Andy Grove, Albert Yu and Pat Gelsinger.
Shortly before arrival on your flight to Palm Springs, California, one has the uneasy feeling that Intel has transported you into the desert. It's only when you've actually touched down that you realize what Palm Springs really is. The town, located on an oasis and originally Cahuilla Indian territory, is surrounded by 3,000 meter high mountains - some of which even have ski resorts. This was the last time that Palm Springs was the scene of the Intel developer Forum (IDF) which will move back to the Silicon Valley homelands (to be more precise: San Jose) in the future.
The event began with the keynote of ex-CEO Andy Grove who has obviously still not fully recovered from his long bout of illness. After a long speech concerning the re-orientation of the company in the direction of the Internet and networking (financial analysts love this patter because it's still in fashion), good old Andy reverted to the 'original' core business: processors. And then things speeded up dramatically. Together with Dr. Albert Yu, he presented not only a 1 GHz Pentium III, but Yu also went to demonstrate a Willamette processor apparently running at 1.5 GHz on a separate machine.
Let's take a look at the facts. The gigahertz Pentium III was compared with its 533 MHz predecessor using a benchmark. A secondary tool invoked a calculation-intensive process, namely the conversion of a video into MPEG-2 format. And then came the big 'aha!' effect: the gigahertz processor was about twice as fast as the 533 MHz processor. At least this presentation had one convincing argument in its favor: the comparison was made with the help of the well-established application Ligos LSX. In their chase for impressive headlines, Intel didn't take a backseat. In their first presentation of the Willamette processor (alias Pentium IV), Intel apparently preferred to flex its muscles rather than convince Tom's Hardware. The air-cooled Willamette chip, hidden from the eyes of the public in its sealed PC case was apparently clocked at 1.5 GHz. At least that's what the Intel Frequency ID utility displayed. Note that the utility is a proprietary product of Intel and not a frequency checker that we use and respect as such. Albert Yu, who admitted that the test object was 'first silicon', started a 3D graphics demo and whispers flew through the rows of reporters and analysts who were less familiar with the technical possibilities. At least Intel was successful in one respect: they out-maneuvered AMD again.
The Willamette (Pentium IV)
Named after a river in Oregon, Intel presents the Willamette, successor to the Pentium III. It fits in the new 423 socket. Source: Thanks to Daniel "Mr. Big Guy" Wolff of Chip Magazine who pushed CNN and ZDTV crews away and who shoot this picture before being lynched.

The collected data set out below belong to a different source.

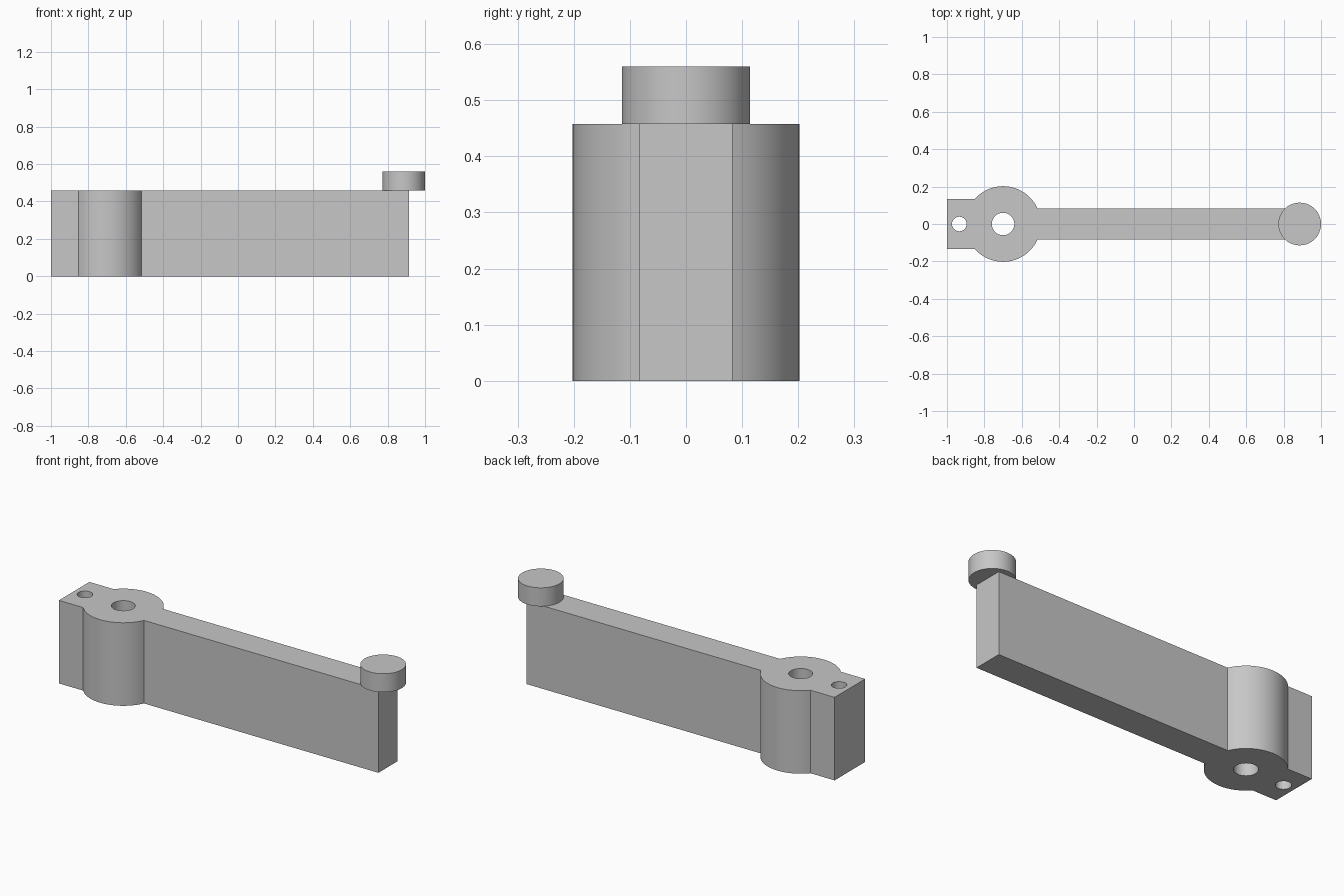
import bpy, bmesh
from math import asin, cos, sin, pi, radians

cube = bpy.data.objects.get("Cube")
if cube:
    bpy.data.objects.remove(cube, do_unlink=True)

gray = bpy.data.materials.new("plain gray")
gray.use_nodes = True
gray.diffuse_color = (0.57, 0.57, 0.57, 1)
gray.node_tree.nodes["Principled BSDF"].inputs["Base Color"].default_value = gray.diffuse_color

HEIGHT = 0.458
HUB_X, HUB_R = -0.7, 0.202
TAIL_HALF, ARM_HALF = 0.133, 0.083
ARM_END = 0.915


def arc(cx, r, start, end, steps):
    """Points on an arc centred on the x axis."""
    angles = [start + (end - start) * i / steps for i in range(steps + 1)]
    return [(cx + r * cos(a), r * sin(a)) for a in angles]


def circle(cx, r, steps=64):
    return arc(cx, r, 0, 2 * pi, steps)[:-1]


def prism(name, loops, bottom, top):
    """Extrude an outline, with any holes, between two heights."""
    bm = bmesh.new()
    edges = []
    for loop in loops:
        verts = [bm.verts.new((x, y, bottom)) for x, y in loop]
        edges += [bm.edges.new((v, verts[i - 1])) for i, v in enumerate(verts)]
    bmesh.ops.triangle_fill(bm, edges=edges, use_beauty=True, normal=(0, 0, 1))
    result = bmesh.ops.extrude_face_region(bm, geom=bm.faces[:], use_keep_orig=True)
    for item in result["geom"]:
        if isinstance(item, bmesh.types.BMVert):
            item.co.z = top
    bmesh.ops.recalc_face_normals(bm, faces=bm.faces[:])
    mesh = bpy.data.meshes.new(name)
    bm.to_mesh(mesh)
    bm.free()
    mesh.materials.append(gray)
    obj = bpy.data.objects.new(name, mesh)
    bpy.context.collection.objects.link(obj)
    bpy.ops.object.select_all(action="DESELECT")
    obj.select_set(True)
    bpy.context.view_layer.objects.active = obj
    bpy.ops.object.shade_smooth_by_angle(angle=radians(20))
    return obj


# Lever: tail block, round hub and long arm in one outline, with two through holes
tail_angle = pi - asin(TAIL_HALF / HUB_R)
arm_angle = asin(ARM_HALF / HUB_R)
upper = [(ARM_END, ARM_HALF)]
upper += arc(HUB_X, HUB_R, arm_angle, tail_angle, 32)
upper += [(-1, TAIL_HALF)]
lower = [(x, -y) for x, y in reversed(upper)]
prism("lever_body", [upper + lower, circle(HUB_X, 0.06), circle(-0.934, 0.039)], 0, HEIGHT)

# Round knob standing on the arm's end
prism("end_knob", [circle(0.886, 0.114)], HEIGHT, 0.56)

'Back to the sockets' is Intel's strategy to produce low-cost high-frequency processors such as the Willamette Pentium IV. Let's think back to Spring 1997. AMD's K6 and Intel's Pentium MMX processors used the same chipsets and sockets. With the appearance of the Pentium II Klamath, Intel deemed it necessary to move away from sockets and into Slot 1 technology. Since then, all the ensuing CPU's of both manufacturers have required their own chipsets and connectors. Intel's objective to escape from the common platform had been reached. Sunlin Chou, Vice President and General Manager of Intel's Technology and Manufacturing Group, sees the future of new desktop processors in sockets again. The Pentium III (Coppermine), Pentium IV (Willamette) and Timna are to be implemented as socketed FC-PGA versions.
Two important differences exist. The base material of the packaging of the silicon chip is no longer ceramic, instead it is an organic substrate. This improves the dielectrical and thermal properties. In addition, flip-chip technology will be used rather than wire bonding.